No group immediately claimed responsibility for the attacks, but suicide bombings are the trademark of al Qaeda's local affiliate, the Islamic State of Iraq, which security experts say has regained strength in recent months.
Insurgents have been recruiting from Iraq's Sunni minority, which resents Shi'ite domination since the U.S.-led invasion that toppled Saddam Hussein in 2003.
Sectarian tensions have been inflamed by the civil war in neighboring Syria, which is fast spreading into a region-wide proxy war, drawing in Shi'ite and Sunni fighters from Iraq and beyond to fight on opposite sides of the conflict.
Highlighting the risks of spillover, security forces on Monday destroyed an insurgent camp near the Iraqi town of Baaj, around 30 km from the Syrian border, killing 10 gunmen who were not of Iraqi origin, police said.
Three members of the security forces also died in the clashes.

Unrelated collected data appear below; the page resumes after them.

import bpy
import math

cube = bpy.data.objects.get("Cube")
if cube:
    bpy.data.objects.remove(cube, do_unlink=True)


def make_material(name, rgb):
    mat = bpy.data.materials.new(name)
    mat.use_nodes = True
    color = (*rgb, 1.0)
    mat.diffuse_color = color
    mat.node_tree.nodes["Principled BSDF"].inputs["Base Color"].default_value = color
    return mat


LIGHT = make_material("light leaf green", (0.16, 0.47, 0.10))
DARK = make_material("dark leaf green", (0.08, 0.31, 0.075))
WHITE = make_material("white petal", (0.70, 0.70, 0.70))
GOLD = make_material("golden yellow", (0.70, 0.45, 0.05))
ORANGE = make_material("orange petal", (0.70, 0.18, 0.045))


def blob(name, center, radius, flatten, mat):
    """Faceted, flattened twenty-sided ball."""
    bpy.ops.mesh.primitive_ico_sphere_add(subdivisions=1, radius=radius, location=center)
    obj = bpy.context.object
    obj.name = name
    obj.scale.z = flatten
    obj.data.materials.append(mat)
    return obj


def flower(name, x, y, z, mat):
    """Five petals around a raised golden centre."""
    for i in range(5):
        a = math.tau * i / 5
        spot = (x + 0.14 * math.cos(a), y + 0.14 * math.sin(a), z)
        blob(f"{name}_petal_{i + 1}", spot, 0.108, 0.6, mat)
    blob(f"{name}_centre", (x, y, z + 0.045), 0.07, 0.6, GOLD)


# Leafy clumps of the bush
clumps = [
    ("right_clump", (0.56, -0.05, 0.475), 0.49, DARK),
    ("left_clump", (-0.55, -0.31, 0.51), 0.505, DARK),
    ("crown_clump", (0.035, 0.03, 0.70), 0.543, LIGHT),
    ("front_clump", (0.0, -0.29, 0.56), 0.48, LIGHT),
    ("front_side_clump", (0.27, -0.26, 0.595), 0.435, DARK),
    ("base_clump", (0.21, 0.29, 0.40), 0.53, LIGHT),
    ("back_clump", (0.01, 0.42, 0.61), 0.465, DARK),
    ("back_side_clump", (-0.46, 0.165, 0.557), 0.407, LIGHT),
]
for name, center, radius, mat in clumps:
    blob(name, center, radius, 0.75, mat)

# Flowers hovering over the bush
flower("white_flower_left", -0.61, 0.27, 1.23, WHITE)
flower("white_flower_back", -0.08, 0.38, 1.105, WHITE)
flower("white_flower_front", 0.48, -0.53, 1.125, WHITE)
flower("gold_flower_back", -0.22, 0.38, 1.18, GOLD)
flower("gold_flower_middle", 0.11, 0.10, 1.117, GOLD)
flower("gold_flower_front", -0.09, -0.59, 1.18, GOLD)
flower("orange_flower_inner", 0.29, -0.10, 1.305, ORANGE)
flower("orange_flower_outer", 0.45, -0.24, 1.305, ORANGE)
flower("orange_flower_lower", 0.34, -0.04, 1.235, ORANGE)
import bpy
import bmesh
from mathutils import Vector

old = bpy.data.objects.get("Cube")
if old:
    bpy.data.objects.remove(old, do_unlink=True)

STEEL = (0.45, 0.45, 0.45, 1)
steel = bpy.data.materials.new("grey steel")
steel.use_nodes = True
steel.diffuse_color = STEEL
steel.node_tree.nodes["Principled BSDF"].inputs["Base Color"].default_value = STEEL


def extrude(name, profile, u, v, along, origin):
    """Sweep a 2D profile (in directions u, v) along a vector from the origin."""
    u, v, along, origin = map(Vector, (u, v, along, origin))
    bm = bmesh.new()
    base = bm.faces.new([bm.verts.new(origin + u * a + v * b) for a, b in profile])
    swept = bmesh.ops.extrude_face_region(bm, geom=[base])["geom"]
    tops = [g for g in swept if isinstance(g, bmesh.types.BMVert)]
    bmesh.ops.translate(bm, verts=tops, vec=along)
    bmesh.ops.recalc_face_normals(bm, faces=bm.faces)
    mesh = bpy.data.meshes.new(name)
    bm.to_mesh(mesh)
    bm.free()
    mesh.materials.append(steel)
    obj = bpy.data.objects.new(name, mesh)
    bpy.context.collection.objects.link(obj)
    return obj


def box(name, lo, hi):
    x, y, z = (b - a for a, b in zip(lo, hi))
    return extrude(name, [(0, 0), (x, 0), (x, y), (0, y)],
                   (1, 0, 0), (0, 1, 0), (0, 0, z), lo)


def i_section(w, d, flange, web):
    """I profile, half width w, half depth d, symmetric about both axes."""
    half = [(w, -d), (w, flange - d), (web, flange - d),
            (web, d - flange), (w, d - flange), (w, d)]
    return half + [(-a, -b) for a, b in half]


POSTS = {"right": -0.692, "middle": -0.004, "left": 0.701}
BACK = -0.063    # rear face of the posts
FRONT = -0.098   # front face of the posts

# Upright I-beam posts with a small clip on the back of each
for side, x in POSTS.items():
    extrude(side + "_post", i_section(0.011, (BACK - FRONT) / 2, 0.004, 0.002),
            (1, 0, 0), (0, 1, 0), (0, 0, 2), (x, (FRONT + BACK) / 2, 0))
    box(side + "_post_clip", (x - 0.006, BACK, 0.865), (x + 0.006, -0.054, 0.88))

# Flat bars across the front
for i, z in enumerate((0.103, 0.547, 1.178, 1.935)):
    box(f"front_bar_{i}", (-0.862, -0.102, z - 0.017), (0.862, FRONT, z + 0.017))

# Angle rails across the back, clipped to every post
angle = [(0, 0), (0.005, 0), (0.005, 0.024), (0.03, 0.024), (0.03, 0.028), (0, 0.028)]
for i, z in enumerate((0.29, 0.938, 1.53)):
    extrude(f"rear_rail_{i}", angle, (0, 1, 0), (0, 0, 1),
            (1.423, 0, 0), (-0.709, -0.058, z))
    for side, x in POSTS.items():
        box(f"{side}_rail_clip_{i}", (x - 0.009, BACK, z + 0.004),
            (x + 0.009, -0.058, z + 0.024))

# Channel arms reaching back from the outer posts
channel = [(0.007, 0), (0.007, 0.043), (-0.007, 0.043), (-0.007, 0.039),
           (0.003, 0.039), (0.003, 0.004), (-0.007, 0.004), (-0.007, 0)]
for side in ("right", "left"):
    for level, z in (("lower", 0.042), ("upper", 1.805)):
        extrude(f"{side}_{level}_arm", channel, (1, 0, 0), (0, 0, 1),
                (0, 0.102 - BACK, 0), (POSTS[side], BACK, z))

The number of people killed in militant attacks across Iraq reached 761 in June, the United Nations said on Monday, still well below the height of bloodletting in 2006-07 when monthly death tolls sometimes topped 3,000.
Iraqi military forces are now better equipped and trained, but lack the comprehensive intelligence resources and air cover capability to track insurgents that they enjoyed before U.S. troops withdrew in December 2011.
(Reporting by a Reuters reporter in Diyala and Zaid al-Sinjary in Mosul and Raheem Salman in Baghdad; Writing by Isabel Coles; Editing by Andrew Heavens)